Saved entries:
=====
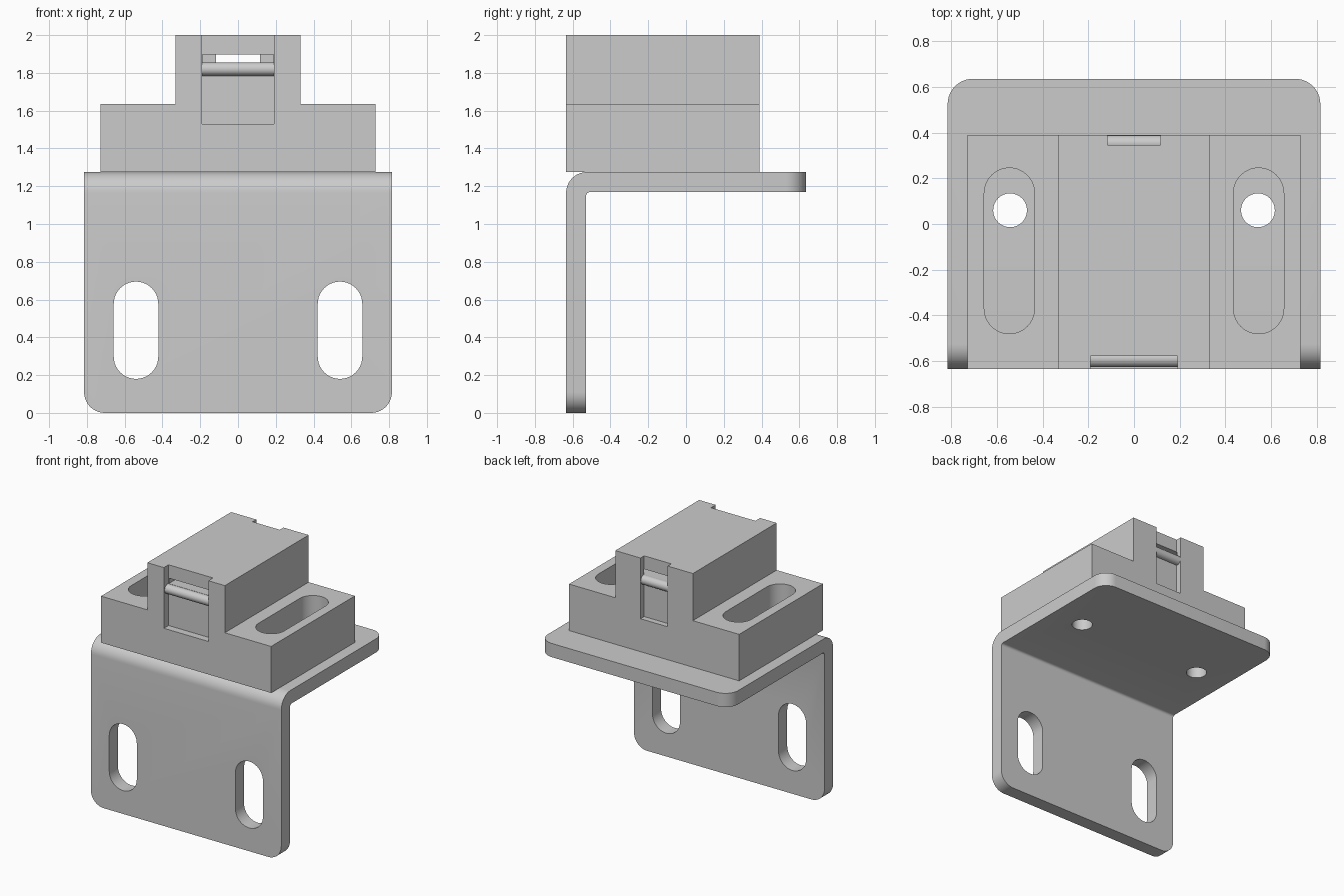
import bpy, bmesh, math
from mathutils import Vector

if "Cube" in bpy.data.objects:
    bpy.data.objects.remove(bpy.data.objects["Cube"])


def arc(cx, cy, r, a0, a1, n):
    return [(cx + r * math.cos(math.radians(a0 + (a1 - a0) * i / n)),
             cy + r * math.sin(math.radians(a0 + (a1 - a0) * i / n))) for i in range(n + 1)]


def prism(name, outline, axis, lo, hi, round_edges=None, radius=0.0):
    """Extrude a 2D outline along an axis; optionally round chosen edges."""
    place = {'X': lambda p, t: (t, p[0], p[1]),
             'Y': lambda p, t: (p[0], t, p[1]),
             'Z': lambda p, t: (p[0], p[1], t)}[axis]
    bm = bmesh.new()
    face = bm.faces.new([bm.verts.new(place(p, lo)) for p in outline])
    new = bmesh.ops.extrude_face_region(bm, geom=[face])['geom']
    shift = Vector(place((0, 0), hi - lo))
    bmesh.ops.translate(bm, vec=shift, verts=[v for v in new if isinstance(v, bmesh.types.BMVert)])
    bmesh.ops.recalc_face_normals(bm, faces=bm.faces)
    if round_edges:
        bmesh.ops.bevel(bm, geom=[e for e in bm.edges if round_edges(e)], offset=radius,
                        offset_type='OFFSET', segments=10, profile=0.5, affect='EDGES')
    mesh = bpy.data.meshes.new(name)
    bm.to_mesh(mesh)
    bm.free()
    ob = bpy.data.objects.new(name, mesh)
    bpy.context.collection.objects.link(ob)
    return ob


def box(name, x0, x1, y0, y1, z0, z1):
    return prism(name, [(x0, y0), (x1, y0), (x1, y1), (x0, y1)], 'Z', z0, z1)


def slot(cx, lo, hi, r):
    """Upright stadium outline."""
    return arc(cx, lo + r, r, 180, 360, 20) + arc(cx, hi - r, r, 0, 180, 20)


def cut(target, cutter):
    mod = target.modifiers.new("cut", 'BOOLEAN')
    mod.operation, mod.solver, mod.object = 'DIFFERENCE', 'EXACT', cutter
    bpy.context.view_layer.objects.active = target
    bpy.ops.object.modifier_apply(modifier=mod.name)
    bpy.data.objects.remove(cutter)


def smooth(ob):
    bpy.ops.object.select_all(action='DESELECT')
    ob.select_set(True)
    bpy.context.view_layer.objects.active = ob
    bpy.ops.object.shade_smooth_by_angle(angle=math.radians(30))


W, F, T, TOP = 0.815, 0.635, 0.106, 1.275

# Bent L-shaped bracket with rounded free corners
profile = ([(-F, 0)] + arc(-F + 0.11, TOP - 0.11, 0.11, 180, 90, 10)
           + [(F, TOP), (F, TOP - T)]
           + arc(-F + T + 0.02, TOP - T - 0.02, 0.02, 90, 180, 4) + [(-F + T, 0)])


def free_corner(e):
    a, b = e.verts[0].co, e.verts[1].co
    side = abs(a.x - b.x) < 1e-5
    return side and ((a.z < 1e-4 and b.z < 1e-4) or (a.y > F - 1e-4 and b.y > F - 1e-4))


bracket = prism("angle_bracket", profile, 'X', -W, W, free_corner, 0.11)

# Clamp block with a raised centre and two side flanges
H, C = 0.728, 0.332
block = prism("clamp_block", [(-H, TOP), (H, TOP), (H, 1.635), (C, 1.635), (C, 2.0),
                              (-C, 2.0), (-C, 1.635), (-H, 1.635)], 'Y', -F, 0.39)

# Slots and screw holes on both sides
for s in (-1, 1):
    cut(bracket, prism("plate_slot", slot(s * 0.54, 0.18, 0.695, 0.118), 'Y', -0.8, -0.4))
    cut(bracket, prism("screw_hole", arc(s * 0.542, 0.06, 0.074, 0, 348.75, 31), 'Z', 1.0, 1.5))
    cut(block, prism("flange_slot", slot(s * 0.545, -0.48, 0.245, 0.11), 'Z', 1.1, 1.8))

# Front and rear recesses joined by a flat tunnel
cut(block, box("front_recess", -0.19, 0.19, -0.8, -0.578, 1.53, 2.2))
cut(block, box("rear_recess", -0.116, 0.116, 0.345, 0.6, 1.53, 2.2))
cut(block, box("tunnel", -0.188, 0.188, -0.7, 0.347, 1.855, 1.897))

# Round bars across the recesses
bars = [prism("front_bar", arc(-0.59, 1.82, 0.036, 0, 345, 23), 'X', -0.192, 0.192),
        prism("rear_bar", arc(0.352, 1.82, 0.036, 0, 345, 23), 'X', -0.118, 0.118)]

for ob in [bracket, block] + bars:
    smooth(ob)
=====
*Brief:*
Once the images are removed, print the remaining data exactly as it appears above.

*Problem solution:*
import bpy, bmesh, math
from mathutils import Vector

if "Cube" in bpy.data.objects:
    bpy.data.objects.remove(bpy.data.objects["Cube"])


def arc(cx, cy, r, a0, a1, n):
    return [(cx + r * math.cos(math.radians(a0 + (a1 - a0) * i / n)),
             cy + r * math.sin(math.radians(a0 + (a1 - a0) * i / n))) for i in range(n + 1)]


def prism(name, outline, axis, lo, hi, round_edges=None, radius=0.0):
    """Extrude a 2D outline along an axis; optionally round chosen edges."""
    place = {'X': lambda p, t: (t, p[0], p[1]),
             'Y': lambda p, t: (p[0], t, p[1]),
             'Z': lambda p, t: (p[0], p[1], t)}[axis]
    bm = bmesh.new()
    face = bm.faces.new([bm.verts.new(place(p, lo)) for p in outline])
    new = bmesh.ops.extrude_face_region(bm, geom=[face])['geom']
    shift = Vector(place((0, 0), hi - lo))
    bmesh.ops.translate(bm, vec=shift, verts=[v for v in new if isinstance(v, bmesh.types.BMVert)])
    bmesh.ops.recalc_face_normals(bm, faces=bm.faces)
    if round_edges:
        bmesh.ops.bevel(bm, geom=[e for e in bm.edges if round_edges(e)], offset=radius,
                        offset_type='OFFSET', segments=10, profile=0.5, affect='EDGES')
    mesh = bpy.data.meshes.new(name)
    bm.to_mesh(mesh)
    bm.free()
    ob = bpy.data.objects.new(name, mesh)
    bpy.context.collection.objects.link(ob)
    return ob


def box(name, x0, x1, y0, y1, z0, z1):
    return prism(name, [(x0, y0), (x1, y0), (x1, y1), (x0, y1)], 'Z', z0, z1)


def slot(cx, lo, hi, r):
    """Upright stadium outline."""
    return arc(cx, lo + r, r, 180, 360, 20) + arc(cx, hi - r, r, 0, 180, 20)


def cut(target, cutter):
    mod = target.modifiers.new("cut", 'BOOLEAN')
    mod.operation, mod.solver, mod.object = 'DIFFERENCE', 'EXACT', cutter
    bpy.context.view_layer.objects.active = target
    bpy.ops.object.modifier_apply(modifier=mod.name)
    bpy.data.objects.remove(cutter)


def smooth(ob):
    bpy.ops.object.select_all(action='DESELECT')
    ob.select_set(True)
    bpy.context.view_layer.objects.active = ob
    bpy.ops.object.shade_smooth_by_angle(angle=math.radians(30))


W, F, T, TOP = 0.815, 0.635, 0.106, 1.275

# Bent L-shaped bracket with rounded free corners
profile = ([(-F, 0)] + arc(-F + 0.11, TOP - 0.11, 0.11, 180, 90, 10)
           + [(F, TOP), (F, TOP - T)]
           + arc(-F + T + 0.02, TOP - T - 0.02, 0.02, 90, 180, 4) + [(-F + T, 0)])


def free_corner(e):
    a, b = e.verts[0].co, e.verts[1].co
    side = abs(a.x - b.x) < 1e-5
    return side and ((a.z < 1e-4 and b.z < 1e-4) or (a.y > F - 1e-4 and b.y > F - 1e-4))


bracket = prism("angle_bracket", profile, 'X', -W, W, free_corner, 0.11)

# Clamp block with a raised centre and two side flanges
H, C = 0.728, 0.332
block = prism("clamp_block", [(-H, TOP), (H, TOP), (H, 1.635), (C, 1.635), (C, 2.0),
                              (-C, 2.0), (-C, 1.635), (-H, 1.635)], 'Y', -F, 0.39)

# Slots and screw holes on both sides
for s in (-1, 1):
    cut(bracket, prism("plate_slot", slot(s * 0.54, 0.18, 0.695, 0.118), 'Y', -0.8, -0.4))
    cut(bracket, prism("screw_hole", arc(s * 0.542, 0.06, 0.074, 0, 348.75, 31), 'Z', 1.0, 1.5))
    cut(block, prism("flange_slot", slot(s * 0.545, -0.48, 0.245, 0.11), 'Z', 1.1, 1.8))

# Front and rear recesses joined by a flat tunnel
cut(block, box("front_recess", -0.19, 0.19, -0.8, -0.578, 1.53, 2.2))
cut(block, box("rear_recess", -0.116, 0.116, 0.345, 0.6, 1.53, 2.2))
cut(block, box("tunnel", -0.188, 0.188, -0.7, 0.347, 1.855, 1.897))

# Round bars across the recesses
bars = [prism("front_bar", arc(-0.59, 1.82, 0.036, 0, 345, 23), 'X', -0.192, 0.192),
        prism("rear_bar", arc(0.352, 1.82, 0.036, 0, 345, 23), 'X', -0.118, 0.118)]

for ob in [bracket, block] + bars:
    smooth(ob)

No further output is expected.